- WHAT TO PRODUCE -
Pick out every line of the entries below where "loft" occurs, and copy those lines.

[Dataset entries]
+++

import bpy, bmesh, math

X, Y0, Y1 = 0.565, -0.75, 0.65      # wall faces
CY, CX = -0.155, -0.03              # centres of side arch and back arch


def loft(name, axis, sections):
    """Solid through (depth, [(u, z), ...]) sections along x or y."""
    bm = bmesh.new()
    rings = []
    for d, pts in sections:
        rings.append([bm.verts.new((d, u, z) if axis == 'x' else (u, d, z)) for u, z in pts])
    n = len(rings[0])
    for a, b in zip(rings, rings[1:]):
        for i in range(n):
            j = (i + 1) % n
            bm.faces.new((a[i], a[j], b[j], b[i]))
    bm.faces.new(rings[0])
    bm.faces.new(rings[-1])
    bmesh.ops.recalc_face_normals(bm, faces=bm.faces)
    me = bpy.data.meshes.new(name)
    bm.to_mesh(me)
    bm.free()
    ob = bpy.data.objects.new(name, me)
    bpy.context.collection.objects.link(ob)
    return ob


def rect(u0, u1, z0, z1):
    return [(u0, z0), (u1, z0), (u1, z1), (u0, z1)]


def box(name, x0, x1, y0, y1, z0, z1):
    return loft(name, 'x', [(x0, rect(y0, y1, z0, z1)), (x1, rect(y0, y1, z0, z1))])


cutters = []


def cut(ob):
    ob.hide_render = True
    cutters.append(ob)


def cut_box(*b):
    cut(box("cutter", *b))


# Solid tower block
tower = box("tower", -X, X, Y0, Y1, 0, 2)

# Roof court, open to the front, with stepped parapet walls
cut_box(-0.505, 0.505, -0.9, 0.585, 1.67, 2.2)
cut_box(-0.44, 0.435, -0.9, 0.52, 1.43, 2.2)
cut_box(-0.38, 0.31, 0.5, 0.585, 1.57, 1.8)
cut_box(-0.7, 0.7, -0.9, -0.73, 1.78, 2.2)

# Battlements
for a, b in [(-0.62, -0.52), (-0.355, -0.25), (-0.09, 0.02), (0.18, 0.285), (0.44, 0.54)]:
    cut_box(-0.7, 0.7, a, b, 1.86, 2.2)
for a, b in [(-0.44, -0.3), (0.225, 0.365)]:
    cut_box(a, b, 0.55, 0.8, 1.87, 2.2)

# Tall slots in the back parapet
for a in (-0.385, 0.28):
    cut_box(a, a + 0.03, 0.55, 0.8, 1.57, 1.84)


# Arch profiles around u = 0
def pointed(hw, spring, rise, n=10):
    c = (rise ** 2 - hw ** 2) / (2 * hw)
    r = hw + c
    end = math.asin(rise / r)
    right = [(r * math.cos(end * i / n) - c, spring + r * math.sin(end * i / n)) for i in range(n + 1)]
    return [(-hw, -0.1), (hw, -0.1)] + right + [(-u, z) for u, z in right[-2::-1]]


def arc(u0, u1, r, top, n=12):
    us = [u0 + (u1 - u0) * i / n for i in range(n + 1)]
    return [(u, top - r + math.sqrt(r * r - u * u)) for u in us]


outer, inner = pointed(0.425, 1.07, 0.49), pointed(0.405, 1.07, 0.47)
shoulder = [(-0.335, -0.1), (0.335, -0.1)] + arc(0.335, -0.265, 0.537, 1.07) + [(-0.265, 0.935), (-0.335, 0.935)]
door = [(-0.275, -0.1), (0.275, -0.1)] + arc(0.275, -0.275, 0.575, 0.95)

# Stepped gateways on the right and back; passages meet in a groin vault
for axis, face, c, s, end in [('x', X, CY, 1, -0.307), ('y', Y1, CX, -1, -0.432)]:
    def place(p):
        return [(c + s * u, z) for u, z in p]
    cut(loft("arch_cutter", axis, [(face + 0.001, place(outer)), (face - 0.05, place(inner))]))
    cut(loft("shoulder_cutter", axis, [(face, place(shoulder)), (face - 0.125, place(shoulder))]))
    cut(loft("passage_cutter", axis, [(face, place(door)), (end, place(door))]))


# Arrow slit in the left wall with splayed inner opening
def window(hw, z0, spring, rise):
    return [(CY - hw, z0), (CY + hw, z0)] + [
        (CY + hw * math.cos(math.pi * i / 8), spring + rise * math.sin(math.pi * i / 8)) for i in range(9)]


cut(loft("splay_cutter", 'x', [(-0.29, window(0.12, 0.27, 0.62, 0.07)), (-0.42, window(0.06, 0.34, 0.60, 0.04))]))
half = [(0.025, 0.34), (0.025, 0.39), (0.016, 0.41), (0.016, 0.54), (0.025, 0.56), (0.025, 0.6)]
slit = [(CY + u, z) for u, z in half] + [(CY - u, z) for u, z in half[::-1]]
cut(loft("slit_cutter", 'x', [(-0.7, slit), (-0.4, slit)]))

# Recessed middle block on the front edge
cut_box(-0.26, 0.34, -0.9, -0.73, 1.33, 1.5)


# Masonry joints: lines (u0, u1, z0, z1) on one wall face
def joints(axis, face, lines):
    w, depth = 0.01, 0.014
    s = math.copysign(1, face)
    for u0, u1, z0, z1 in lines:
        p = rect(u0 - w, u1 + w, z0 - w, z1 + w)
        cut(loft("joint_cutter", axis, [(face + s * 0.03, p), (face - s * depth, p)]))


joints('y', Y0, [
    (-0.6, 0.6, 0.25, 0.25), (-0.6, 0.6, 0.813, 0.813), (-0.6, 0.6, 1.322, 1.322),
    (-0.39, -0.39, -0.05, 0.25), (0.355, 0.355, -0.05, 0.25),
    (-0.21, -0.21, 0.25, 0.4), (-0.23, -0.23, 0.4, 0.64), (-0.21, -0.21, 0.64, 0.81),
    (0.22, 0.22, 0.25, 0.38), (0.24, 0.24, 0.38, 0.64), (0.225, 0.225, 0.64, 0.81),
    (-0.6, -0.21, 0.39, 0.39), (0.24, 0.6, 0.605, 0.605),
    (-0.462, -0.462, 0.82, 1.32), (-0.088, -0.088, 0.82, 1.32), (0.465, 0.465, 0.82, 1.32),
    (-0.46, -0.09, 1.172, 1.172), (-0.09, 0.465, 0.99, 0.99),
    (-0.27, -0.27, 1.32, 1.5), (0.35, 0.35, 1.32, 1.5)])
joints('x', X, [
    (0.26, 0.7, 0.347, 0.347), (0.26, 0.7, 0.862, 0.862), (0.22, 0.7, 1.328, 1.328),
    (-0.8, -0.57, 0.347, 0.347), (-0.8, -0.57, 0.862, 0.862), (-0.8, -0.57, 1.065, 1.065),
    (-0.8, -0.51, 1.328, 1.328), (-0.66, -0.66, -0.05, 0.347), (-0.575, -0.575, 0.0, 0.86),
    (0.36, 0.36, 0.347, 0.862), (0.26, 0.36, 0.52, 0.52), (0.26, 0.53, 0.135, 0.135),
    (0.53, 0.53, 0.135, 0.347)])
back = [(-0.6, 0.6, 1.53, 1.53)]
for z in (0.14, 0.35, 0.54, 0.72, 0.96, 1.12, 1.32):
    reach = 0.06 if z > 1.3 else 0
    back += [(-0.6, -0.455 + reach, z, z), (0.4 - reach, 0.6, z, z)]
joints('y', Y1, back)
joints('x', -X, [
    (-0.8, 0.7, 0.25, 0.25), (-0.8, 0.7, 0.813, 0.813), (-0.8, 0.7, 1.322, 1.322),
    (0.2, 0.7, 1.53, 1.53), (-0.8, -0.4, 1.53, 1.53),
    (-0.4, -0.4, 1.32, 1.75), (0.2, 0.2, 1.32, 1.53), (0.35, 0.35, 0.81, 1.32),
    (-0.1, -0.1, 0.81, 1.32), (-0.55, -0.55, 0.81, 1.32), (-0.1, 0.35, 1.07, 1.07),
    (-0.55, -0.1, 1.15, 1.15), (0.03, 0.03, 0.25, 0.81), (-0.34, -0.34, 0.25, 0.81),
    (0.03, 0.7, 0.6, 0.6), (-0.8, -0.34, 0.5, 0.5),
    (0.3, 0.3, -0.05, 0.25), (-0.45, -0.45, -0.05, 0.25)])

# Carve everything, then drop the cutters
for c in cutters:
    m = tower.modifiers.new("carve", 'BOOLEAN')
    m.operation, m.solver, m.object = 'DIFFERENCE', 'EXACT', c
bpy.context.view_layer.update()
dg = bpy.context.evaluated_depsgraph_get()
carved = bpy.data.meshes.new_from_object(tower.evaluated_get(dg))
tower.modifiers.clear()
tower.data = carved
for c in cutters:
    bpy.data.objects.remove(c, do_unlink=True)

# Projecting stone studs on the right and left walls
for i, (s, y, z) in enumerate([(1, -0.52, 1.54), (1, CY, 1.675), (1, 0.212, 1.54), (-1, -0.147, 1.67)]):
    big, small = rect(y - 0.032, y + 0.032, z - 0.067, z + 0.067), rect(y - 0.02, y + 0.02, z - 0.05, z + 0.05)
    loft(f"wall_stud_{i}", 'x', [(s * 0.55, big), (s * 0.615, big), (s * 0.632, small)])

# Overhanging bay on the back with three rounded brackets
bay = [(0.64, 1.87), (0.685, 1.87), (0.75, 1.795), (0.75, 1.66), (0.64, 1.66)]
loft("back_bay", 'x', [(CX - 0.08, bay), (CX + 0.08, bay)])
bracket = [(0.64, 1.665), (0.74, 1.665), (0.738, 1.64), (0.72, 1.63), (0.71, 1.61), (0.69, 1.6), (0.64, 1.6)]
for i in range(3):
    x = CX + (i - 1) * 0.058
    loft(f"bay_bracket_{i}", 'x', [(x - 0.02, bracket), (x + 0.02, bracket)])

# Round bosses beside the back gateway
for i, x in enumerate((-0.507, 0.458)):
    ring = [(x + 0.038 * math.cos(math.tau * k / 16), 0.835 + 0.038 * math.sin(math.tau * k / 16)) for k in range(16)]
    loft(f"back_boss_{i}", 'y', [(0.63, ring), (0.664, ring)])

+++

- REPLY TO THE TASK -
def loft(name, axis, sections):
    return loft(name, 'x', [(x0, rect(y0, y1, z0, z1)), (x1, rect(y0, y1, z0, z1))])
    cut(loft("arch_cutter", axis, [(face + 0.001, place(outer)), (face - 0.05, place(inner))]))
    cut(loft("shoulder_cutter", axis, [(face, place(shoulder)), (face - 0.125, place(shoulder))]))
    cut(loft("passage_cutter", axis, [(face, place(door)), (end, place(door))]))
cut(loft("splay_cutter", 'x', [(-0.29, window(0.12, 0.27, 0.62, 0.07)), (-0.42, window(0.06, 0.34, 0.60, 0.04))]))
cut(loft("slit_cutter", 'x', [(-0.7, slit), (-0.4, slit)]))
        cut(loft("joint_cutter", axis, [(face + s * 0.03, p), (face - s * depth, p)]))
    loft(f"wall_stud_{i}", 'x', [(s * 0.55, big), (s * 0.615, big), (s * 0.632, small)])
loft("back_bay", 'x', [(CX - 0.08, bay), (CX + 0.08, bay)])
    loft(f"bay_bracket_{i}", 'x', [(x - 0.02, bracket), (x + 0.02, bracket)])
    loft(f"back_boss_{i}", 'y', [(0.63, ring), (0.664, ring)])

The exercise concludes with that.